My time with Fathers and Families of San Joaquin has brought me to places I’d never imagine. From the community garden in South Stockton where we planted trees for lives lost to gun violence, to school auditoriums where I help to guide young men like me, and then on August 11, to the stage of the Youth Power to the Polls superintendent candidate forum.
I was selected as one of six young people from across the state to ask questions to the two candidates for California Superintendent of Public Instruction, Marshall Tuck and Tony Thurmond.
The event was a part of the four-day Youth Power Summit in Davis, Calif. It was beautiful to see hundreds of different young people coming together to advocate for change in their communities. I had never been in a space like that before and I was honored to represent this diverse group of activists and my hometown of Stockton.
At the Youth Power Summit, we learned that youth voices and the youth vote matter. It’s up to us to make sure politicians know what our communities need. It was important to me to ask questions about the future of education in our state because my time in school was not easy and I know our schools can do better for young people like me.
As I told the candidates that Saturday, I can’t remember my first experience with violence because I tried to block it out. At the age of 12, I experienced my first drive-by shooting. From middle school on, I was always getting into fights and getting suspended. I had trouble concentrating in class and I couldn’t relate to my teachers at all. It seemed pointless, so I would just get frustrated and leave.
There was too much conflict at home and too much violence in my community. I couldn’t keep my mind off it. At the age of 17, I got shot on two separate occasions. In my neighborhood, it was hunt or be hunted. How could I care about school when the world was so full of hate?
Every day, I continue to see how trauma impacts young men in my community like my nephews and neighbors. They’re causing trouble for a reason, but they can’t find the help they need. Why can’t we address this issue and help them focus in school?
That’s why I asked the candidates, “What is your view on healing-centered approaches to schools? How do you plan to address students’ individual and collective trauma?”
I was very glad to hear Tony Thurmond say, “I will provide more money for our schools and provide school based health resources to support our students who’ve been impacted by trauma.”
Marshall Tuck also showed support for healing-centered approaches saying, “It can’t be isolated, where you have counselors or mental health workers, where it’s their job. It’s got to be the collective responsibility of our schools to address not just the academic needs, but the social and emotional needs.”
Whoever is elected, I hope they will keep their word and follow through for the young people in my community and across California. In school, it is important for young people to set and meet educational goals, but we can’t ignore the social and emotional problems that make those goals hard to meet. We need a healing-centered approach in schools to help young people like me succeed.
When I was in school, I never spoke to a counselor and I didn’t know about healing. I first learned about circling up and expressing my feelings after coming to Fathers and Families in San Joaquin.
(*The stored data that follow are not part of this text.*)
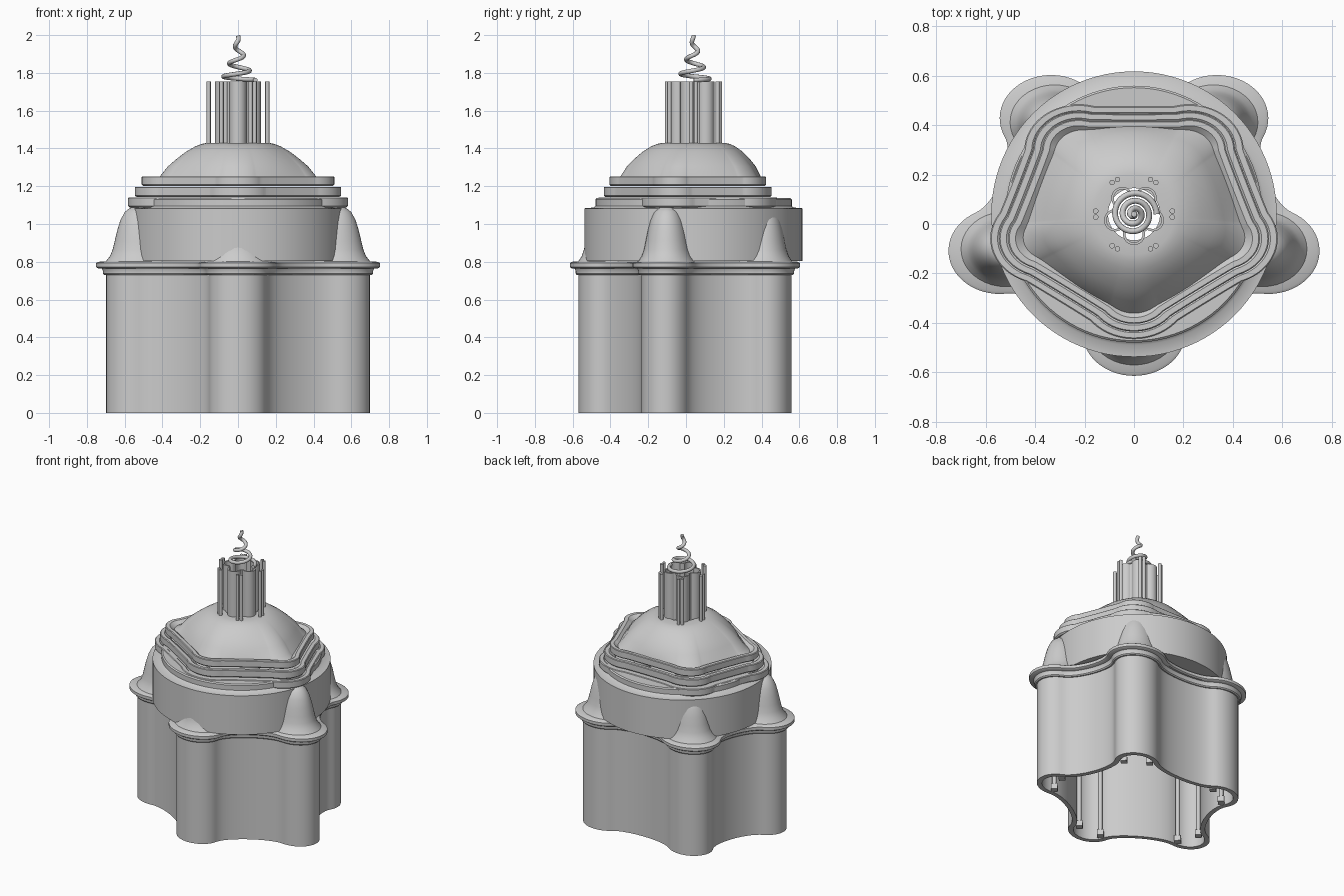
import bpy, bmesh, math
from mathutils import Vector
from mathutils.geometry import interpolate_bezier

cube = bpy.data.objects.get("Cube")
if cube:
    bpy.data.objects.remove(cube, do_unlink=True)

AXIS = Vector((0, 0.04))      # centre of the plan
STRETCH = 1.19                # plan is wider than deep
LOBES = [math.radians(-90 + 72 * i) for i in range(5)]

stone = bpy.data.materials.new("pale_stone")
stone.use_nodes = True
stone.diffuse_color = (0.6, 0.6, 0.6, 1)
stone.node_tree.nodes["Principled BSDF"].inputs["Base Color"].default_value = (0.6, 0.6, 0.6, 1)


def polar(radius, angle):
    return Vector((radius * math.cos(angle), radius * math.sin(angle)))


def place(p, stretch=STRETCH):
    return Vector((p.x * stretch, p.y)) + AXIS


def lobed(R, r, spread=80, handle=0.25, stretch=STRETCH):
    """Five round lobes joined by walls that flow out of the lobe ends."""
    half = math.radians(spread)
    pts = []
    for i, a in enumerate(LOBES):
        pts += [polar(R, a) + polar(r, a - half + 2 * half * k / 24) for k in range(25)]
        b = LOBES[(i + 1) % 5]
        start, end = pts[-1], polar(R, b) + polar(r, b - half)
        reach = handle * (end - start).length
        wall = interpolate_bezier(start, start + polar(reach, a + half + math.pi / 2),
                                  end + polar(reach, b - half - math.pi / 2), end, 16)
        pts += [p.to_2d() for p in wall[1:-1]]
    return [place(p, stretch) for p in pts]


def finish(name, bm, angle=35):
    bmesh.ops.recalc_face_normals(bm, faces=bm.faces)
    mesh = bpy.data.meshes.new(name)
    bm.to_mesh(mesh)
    bm.free()
    mesh.materials.append(stone)
    ob = bpy.data.objects.new(name, mesh)
    bpy.context.collection.objects.link(ob)
    bpy.ops.object.select_all(action='DESELECT')
    ob.select_set(True)
    bpy.context.view_layer.objects.active = ob
    bpy.ops.object.shade_smooth_by_angle(angle=math.radians(angle))


def loft(name, sections, closed=False, angle=35):
    """Skin a list of (outline, height) rings."""
    bm = bmesh.new()
    rings = [[bm.verts.new((p.x, p.y, z)) for p in pts] for pts, z in sections]
    pairs = list(zip(rings, rings[1:]))
    if closed:
        pairs.append((rings[-1], rings[0]))
    for lo, hi in pairs:
        n = len(lo)
        for i in range(n):
            j = (i + 1) % n
            bm.faces.new((lo[i], lo[j], hi[j], hi[i]))
    finish(name, bm, angle)


def lobed_band(name, R, profile, **shape):
    loft(name, [(lobed(R, r, **shape), z) for r, z in profile], closed=True)


def circle(radius, centre=AXIS, stretch=1, n=96):
    return [Vector((radius * stretch * math.cos(math.tau * i / n),
                    radius * math.sin(math.tau * i / n))) + centre for i in range(n)]


# Hollow five-lobed lower walls, bead and cornice
lobed_band("lower_wall", 0.48, [(0.1, 0), (0.13, 0), (0.13, 0.78), (0.1, 0.78)])
lobed_band("cornice_bead", 0.48,
           [(0.11, 0.73), (0.138, 0.73), (0.144, 0.737), (0.144, 0.75), (0.15, 0.765), (0.11, 0.765)])
lobed_band("cornice", 0.48,
           [(0.08, 0.765), (0.165, 0.765), (0.175, 0.772), (0.175, 0.793), (0.165, 0.8), (0.08, 0.803)])

# Slender columns inside the lower walls
bm = bmesh.new()
for a in LOBES:
    for side in (-1, 1):
        p = place(polar(0.48, a) + polar(0.075, a + side * math.radians(85)))
        for radius, z0, z1, sides in ((0.014, 0, 0.77, 16), (0.03, 0, 0.04, 4), (0.03, 0.73, 0.77, 4)):
            made = bmesh.ops.create_cone(bm, cap_ends=True, segments=sides, radius1=radius,
                                         radius2=radius, depth=z1 - z0)
            bmesh.ops.translate(bm, verts=made["verts"], vec=(p.x, p.y, (z0 + z1) / 2))
finish("inner_columns", bm)

# Small bell-shaped domes over the lobes, partly sunk in the drum
BELL = [(0.152, 0.8), (0.132, 0.83), (0.12, 0.865), (0.111, 0.91), (0.1, 0.965), (0.086, 1.02),
        (0.066, 1.064), (0.045, 1.084), (0.022, 1.093), (0.002, 1.095)]
for i, a in enumerate(LOBES):
    c = place(polar(0.46, a))
    loft(f"lobe_dome_{i + 1}", [(circle(r, c, STRETCH, 40), z) for r, z in BELL], angle=60)

# Round drum with a stepped bead on top
DRUM = [(0.42, 0.804), (0.578, 0.804), (0.578, 1.083), (0.53, 1.087), (0.52, 1.095),
        (0.52, 1.13), (0.512, 1.137), (0.33, 1.137)]
loft("drum", [(circle(r), z) for r, z in DRUM])

# Three stacked lobed tiers
for i, (r, z0, z1) in enumerate(((0.185, 1.088, 1.141), (0.155, 1.143, 1.197), (0.124, 1.2, 1.252))):
    lobed_band(f"tier_{i + 1}", 0.32,
               [(r - 0.06, z0), (r - 0.008, z0), (r, z0 + 0.008), (r, z1 - 0.004),
                (r - 0.004, z1), (r - 0.025, z1), (r - 0.06, z1 - 0.03)],
               spread=52, handle=0.03)

# Main dome: lobed at the foot, round at the crown, open in the middle
foot = lobed(0.32, 0.108, spread=52, handle=0.03)
sections = []
for k, f, z in ((1, 0, 1.2), (0.985, 0.25, 1.225), (0.95, 0.5, 1.25), (0.87, 0.6, 1.305),
                (0.78, 0.7, 1.345), (0.68, 0.8, 1.382), (0.57, 0.9, 1.411), (0.49, 1, 1.424),
                (0.42, 1, 1.43), (0.27, 1, 1.43)):
    ring = []
    for p in foot:
        d = p - AXIS
        ring.append(AXIS + (d * k).lerp(d.normalized() * 0.39 * k, f))
    sections.append((ring, z))
loft("main_dome", sections, angle=60)

# Lantern: lobed tube ringed by paired rods
lobed_band("lantern", 0.08, [(0.035, 1.42), (0.045, 1.42), (0.045, 1.755), (0.035, 1.755)],
           spread=100, handle=0.1, stretch=1)
bm = bmesh.new()
for i in range(6):
    a = math.radians(60 * i)
    for side in (-1, 1):
        p = AXIS + polar(0.155, a) + polar(0.0125 * side, a + math.pi / 2)
        made = bmesh.ops.create_cone(bm, cap_ends=True, segments=16, radius1=0.011,
                                     radius2=0.011, depth=0.335)
        bmesh.ops.translate(bm, verts=made["verts"], vec=(p.x, p.y, 1.5875))
finish("lantern_rods", bm)

# Tapering spiral finial
curve = bpy.data.curves.new("spiral_finial", 'CURVE')
curve.dimensions = '3D'
curve.bevel_depth = 0.012
curve.bevel_resolution = 3
curve.use_fill_caps = True
path = curve.splines.new('POLY')
STEPS = 140
path.points.add(STEPS)
for i, pt in enumerate(path.points):
    t = i / STEPS
    p = AXIS + polar(0.092 * (1 - t), math.tau * 3 * t)
    pt.co = (p.x, p.y, 1.762 + 0.235 * t ** 1.4, 1)
path.use_smooth = True
finial = bpy.data.objects.new("spiral_finial", curve)
curve.materials.append(stone)
bpy.context.collection.objects.link(finial)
I was diverted to their program after I was arrested and it completely changed my life.
The first time I sat in a healing circle, I was hurting and angry. Even though I was with strangers, I opened up and broke into tears. We talked about our shared experiences and I realized I didn’t have to keep my guard up with them. These people understood what I was going through and that helped me to trust them right away.
Once I learned about trauma, it made so much sense to me. Of course my experiences with violence had a lasting impact on me and my behavior. Through trauma-centered healing, I learned to forgive, love, and not have hate in my heart. I used to be so angry, but I have learned to see and appreciate all the people who care. If I had learned this approach in school, I would have avoided a lot of fights, conflicts with teachers, and suspensions.
Today, I am a good role model for young men who aren’t much younger than me. They can see the way I’ve changed and the difference in how I carry myself. I think they are inspired because they know that if I can change, they can too. As a father, I am stopping the generational violence in my family for my son and generations to come.
At Fathers and Families, we are working with the district to create healing centered schools and heal not just the students, but their families too. I hope that the candidates will support our work to make a better Stockton and a better California.